▶ ABOUT THIS EXERCISE: From the entries below, retype only the lines from the one with "box(bm, place(u0, v0, z0), place(u1, v1, z1))" through the one with "put(walls, u0, u1, -0.025, -0.008, low, low", exactly as written.

**** AVAILABLE DATA ****

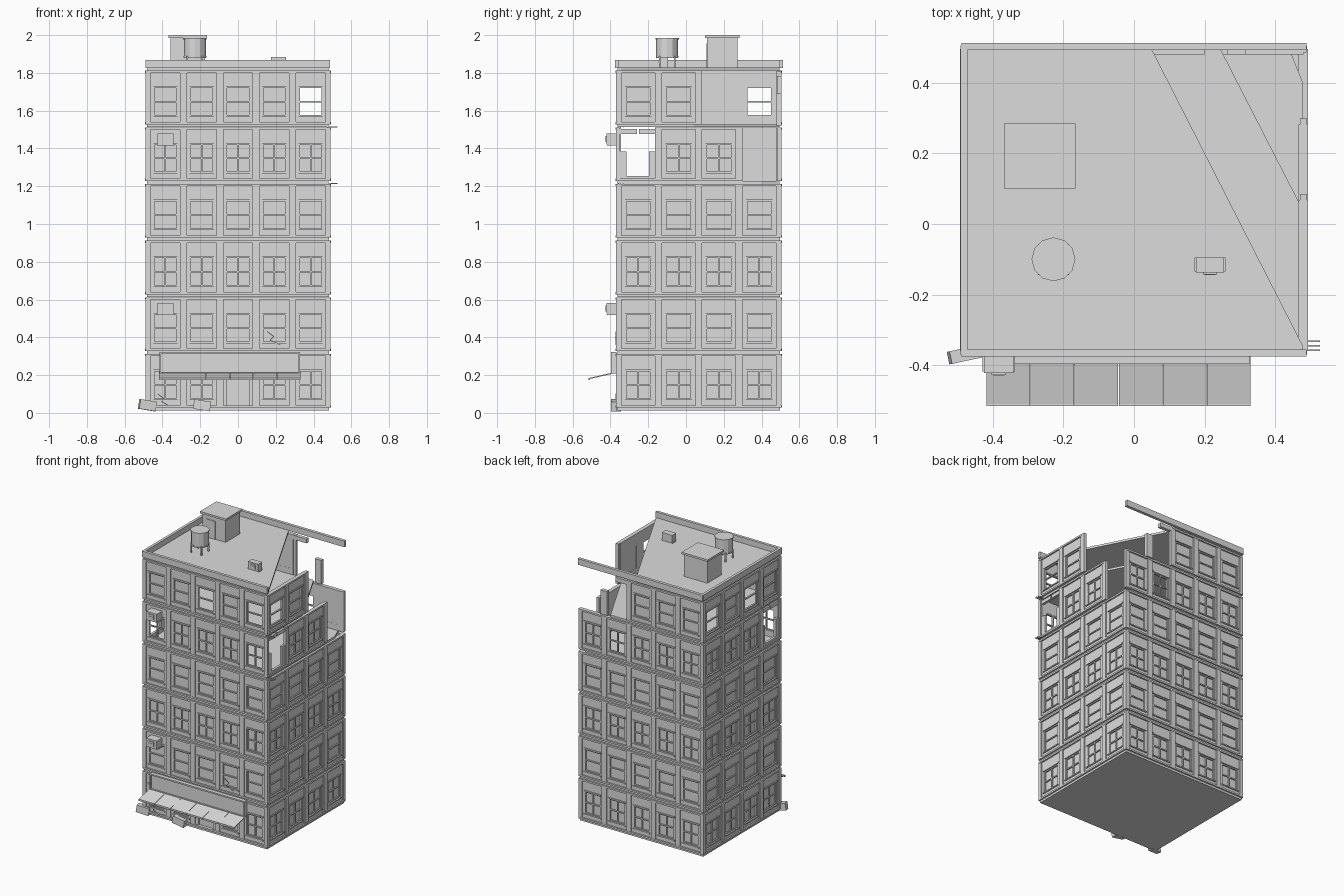
import bpy
import bmesh
from math import radians
from mathutils import Matrix, Vector

cube = bpy.data.objects.get("Cube")
if cube:
    bpy.data.objects.remove(cube, do_unlink=True)

GREY = (0.72, 0.72, 0.72, 1)
concrete = bpy.data.materials.new("concrete_grey")
concrete.use_nodes = True
concrete.diffuse_color = GREY
concrete.node_tree.nodes["Principled BSDF"].inputs["Base Color"].default_value = GREY

# Outer faces of the building and the storey grid
X, Y0, Y1 = 0.49, -0.37, 0.505
BASE, STOREY = 0.02, 0.3
SIDES = {
    "front": (5, -X, X, lambda u, v, z: (u, Y0 - v, z)),
    "back": (5, -X, X, lambda u, v, z: (u, Y1 + v, z)),
    "right": (4, Y0, Y1, lambda u, v, z: (-X - v, u, z)),
    "left": (4, Y0, Y1, lambda u, v, z: (X + v, u, z)),
}


def box(bm, a, b, turn=None):
    """Box between two corners, optionally turned about its centre."""
    a, b = Vector(a), Vector(b)
    size = [max(abs(d), 1e-4) for d in b - a]
    m = Matrix.Translation((a + b) / 2)
    if turn:
        m = m @ turn
    bmesh.ops.create_cube(bm, size=1, matrix=m @ Matrix.Diagonal((*size, 1)))


def finish(bm, name):
    mesh = bpy.data.meshes.new(name)
    bmesh.ops.recalc_face_normals(bm, faces=bm.faces)
    bm.to_mesh(mesh)
    bm.free()
    mesh.materials.append(concrete)
    obj = bpy.data.objects.new(name, mesh)
    bpy.context.collection.objects.link(obj)
    return obj


def boxes(name, *pairs):
    bm = bmesh.new()
    for pair in pairs:
        box(bm, *pair)
    return finish(bm, name)


def slab(name, z, outline, thick=0.015):
    bm = bmesh.new()
    face = bm.faces.new([bm.verts.new((x, y, z - thick / 2)) for x, y in outline])
    top = bmesh.ops.extrude_face_region(bm, geom=[face])["geom"]
    bmesh.ops.translate(bm, vec=(0, 0, thick),
                        verts=[v for v in top if isinstance(v, bmesh.types.BMVert)])
    return finish(bm, name)


# Bays lost to the damage, the broken side bays and the windows without glass
missing = {("back", 5, 3), ("back", 5, 4), ("left", 5, 2), ("left", 5, 3), ("left", 4, 3)}
broken = {("left", 4, 0), ("right", 4, 0)}
unglazed = {("front", 5, 2), ("front", 5, 4), ("front", 4, 0), ("front", 4, 4),
            ("back", 4, 3), ("right", 5, 1), ("right", 5, 3), ("left", 5, 0)}

for side, (count, start, end, place) in SIDES.items():
    walls, trim, sashes, panes = [bmesh.new() for _ in range(4)]

    def put(bm, u0, u1, v0, v1, z0, z1):
        box(bm, place(u0, v0, z0), place(u1, v1, z1))

    pitch = (end - start - 0.02) / count
    for floor in range(6):
        low = BASE + floor * STOREY + 0.008
        high = low + STOREY - 0.016
        for bay in range(count):
            key = (side, floor, bay)
            if key in missing:
                continue
            u0 = start + 0.01 + bay * pitch
            u1, mid = u0 + pitch, u0 + pitch / 2
            if key in broken:
                # Jagged remains round the hole
                put(walls, u0, u1, -0.025, -0.008, low, low + 0.027)
                put(walls, u0, u0 + 0.045, -0.025, -0.008, low, low + 0.155)
                put(walls, u1 - 0.05, u1, -0.025, -0.008, low, low + 0.155)
                put(walls, u0 + 0.005, mid - 0.005, -0.025, -0.008, high - 0.035, high - 0.01)
                put(walls, mid + 0.003, u1 - 0.01, -0.025, -0.008, high - 0.035, high - 0.01)
                put(trim, u0, u1, -0.02, 0, low, low + 0.012)
                continue
            half = 0.064 if count == 5 else 0.07
            a, b = mid - half, mid + half
            door = key == ("front", 0, 2)
            w0 = low if door else low + 0.042
            w1 = low + 0.165 if door else low + 0.198
            # Wall panel round the opening
            put(walls, u0, a, -0.025, -0.008, low, high)
            put(walls, b, u1, -0.025, -0.008, low, high)
            put(walls, a, b, -0.025, -0.008, w1, high)
            if not door:
                put(walls, a, b, -0.025, -0.008, low, w0)
                put(trim, a - 0.004, b + 0.004, -0.02, -0.001, w0 - 0.008, w0)
            put(trim, a - 0.004, b + 0.004, -0.02, -0.003, w1, w1 + 0.01)
            # Pilasters and rails
            for edge in (u0, u1):
                p0, p1 = max(edge - 0.018, start + 0.001), min(edge + 0.018, end - 0.001)
                put(trim, p0, p1, -0.02, 0, low, high)
            put(trim, u0, u1, -0.02, 0.002, low, low + 0.012)
            put(trim, u0, u1, -0.02, 0.002, high - 0.012, high)
            # Sash frame, meeting rail and upright bar on every second floor
            put(sashes, a, a + 0.007, -0.023, -0.011, w0, w1)
            put(sashes, b - 0.007, b, -0.023, -0.011, w0, w1)
            put(sashes, a, b, -0.023, -0.011, w1 - 0.007, w1)
            if not door:
                put(sashes, a, b, -0.023, -0.011, w0, w0 + 0.007)
                rail = (w0 + w1) / 2
                put(sashes, a, b, -0.023, -0.012, rail - 0.004, rail + 0.004)
                if floor % 2 == 0:
                    put(sashes, mid - 0.004, mid + 0.004, -0.023, -0.012, w0, w1)
            if key not in unglazed:
                put(panes, a, b, -0.024, -0.02, w0, w1)
    if side == "back":
        # Snapped post and hanging lintel beside the gap
        put(walls, 0.265, 0.315, -0.025, 0, 1.52, 1.69)
        put(walls, 0.09, 0.2, -0.025, 0, 1.78, 1.81)
    finish(walls, side + "_wall")
    finish(trim, side + "_trim")
    finish(sashes, side + "_window_frames")
    finish(panes, side + "_window_panes")

# Floors: the upper ones are sheared off at the back left corner
for level in range(7):
    cut = {4: (0.44, 0.40), 5: (0.245, 0.04), 6: (0.05, -0.345)}.get(level)
    z = BASE + level * STOREY
    if cut:
        cx, cy = cut
        slab("roof_slab" if level == 6 else f"floor_{level}", z,
             [(-0.482, -0.362), (0.478, -0.362), (0.478, cy), (cx, 0.495), (-0.482, 0.495)])
    else:
        slab(f"floor_{level}", z,
             [(-0.482, -0.362), (0.482, -0.362), (0.482, 0.497), (-0.482, 0.497)])

# Roof edge, whole on three sides
boxes("parapet",
      ((-0.488, -0.375, 1.825), (0.488, -0.355, 1.868)),
      ((-0.488, 0.492, 1.825), (0.488, 0.513, 1.868)),
      ((-0.491, -0.37, 1.825), (-0.472, 0.505, 1.868)))

# Roof stair house with an overhanging cap and a door
boxes("stair_house", ((-0.358, 0.112, 1.82), (-0.175, 0.272, 1.986)))
boxes("stair_house_cap", ((-0.368, 0.1, 1.986), (-0.165, 0.284, 2.0)))
boxes("stair_house_door", ((-0.325, 0.108, 1.828), (-0.255, 0.113, 1.955)))

# Water tank on four legs
bm = bmesh.new()
for radius, z, height in ((0.058, 1.93, 0.1), (0.062, 1.982, 0.008), (0.06, 1.885, 0.008)):
    bmesh.ops.create_cone(bm, cap_ends=True, segments=12, radius1=radius, radius2=radius,
                          depth=height, matrix=Matrix.Translation((-0.228, -0.1, z)))
finish(bm, "water_tank")
boxes("water_tank_legs", *[
    ((-0.228 + sx * 0.04 - 0.004, -0.1 + sy * 0.04 - 0.004, 1.825),
     (-0.228 + sx * 0.04 + 0.004, -0.1 + sy * 0.04 + 0.004, 1.89))
    for sx in (-1, 1) for sy in (-1, 1)])


def cooler(name, x, y, z, w, d, h):
    """Box cooler with a framed grille on its front and a mounting plate."""
    boxes(name,
          ((x - w / 2, y, z), (x + w / 2, y + d, z + h)),
          ((x - w / 2 - 0.004, y + 0.004, z - 0.006), (x + w / 2 + 0.004, y + d, z)),
          ((x - w / 4, y - 0.005, z + h * 0.2), (x + w / 4, y, z + h * 0.8)),
          ((x - w / 5, y - 0.007, z + h * 0.45), (x + w / 5, y, z + h * 0.55)))


cooler("roof_cooler", 0.215, -0.138, 1.833, 0.08, 0.043, 0.05)
cooler("upper_window_cooler", -0.383, -0.422, 1.422, 0.084, 0.06, 0.056)
cooler("lower_window_cooler", -0.383, -0.422, 0.525, 0.084, 0.06, 0.056)

# Blank sign board with a raised border
boxes("sign_board",
      ((-0.415, -0.388, 0.21), (0.327, -0.365, 0.32)),
      ((-0.415, -0.396, 0.312), (0.327, -0.37, 0.322)),
      ((-0.415, -0.396, 0.208), (0.327, -0.37, 0.216)),
      ((-0.415, -0.396, 0.21), (-0.407, -0.37, 0.32)),
      ((0.319, -0.396, 0.21), (0.327, -0.37, 0.32)))

# Awning of six sloping panels, each with a front lip
bm = bmesh.new()
for i in range(6):
    x = -0.418 + i * 0.125
    tilt = Matrix.Rotation(radians(13), 4, "X")
    box(bm, (x, -0.513, 0.195), (x + 0.123, -0.372, 0.201), tilt)
    box(bm, (x, -0.515, 0.174), (x + 0.123, -0.509, 0.186))
finish(bm, "awning")

# Fallen blocks at the foot of the wall
bm = bmesh.new()
box(bm, (-0.524, -0.388, 0.015), (-0.436, -0.352, 0.066),
    Matrix.Rotation(radians(12), 4, "Z") @ Matrix.Rotation(radians(9), 4, "Y"))
box(bm, (-0.235, -0.398, 0.015), (-0.145, -0.365, 0.066), Matrix.Rotation(radians(9), 4, "Y"))
finish(bm, "fallen_blocks")

# Bent bars left at the broken bay
boxes("reinforcing_bars", *[((0.47, y - 0.002, z - 0.002), (0.527, y + 0.002, z + 0.002))
                            for y in (-0.357, -0.345, -0.332) for z in (1.215, 1.513)])

# Cracks as thin plates on the front
bm = bmesh.new()
for path in (((0.155, 0.43), (0.19, 0.405), (0.17, 0.385), (0.225, 0.36)),
             ((-0.425, 0.1), (-0.39, 0.075), (-0.405, 0.06), (-0.36, 0.035))):
    for (xa, za), (xb, zb) in zip(path, path[1:]):
        run = Vector((xb - xa, 0, zb - za))
        cx, cz, h = (xa + xb) / 2, (za + zb) / 2, run.length / 2
        turn = run.to_track_quat("X", "Z").to_matrix().to_4x4()
        box(bm, (cx - h, -0.374, cz - 0.002), (cx + h, -0.37, cz + 0.002), turn)
finish(bm, "wall_cracks")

****

▶ RESULT FOR THIS TASK:
        box(bm, place(u0, v0, z0), place(u1, v1, z1))

    pitch = (end - start - 0.02) / count
    for floor in range(6):
        low = BASE + floor * STOREY + 0.008
        high = low + STOREY - 0.016
        for bay in range(count):
            key = (side, floor, bay)
            if key in missing:
                continue
            u0 = start + 0.01 + bay * pitch
            u1, mid = u0 + pitch, u0 + pitch / 2
            if key in broken:
                # Jagged remains round the hole
                put(walls, u0, u1, -0.025, -0.008, low, low + 0.027)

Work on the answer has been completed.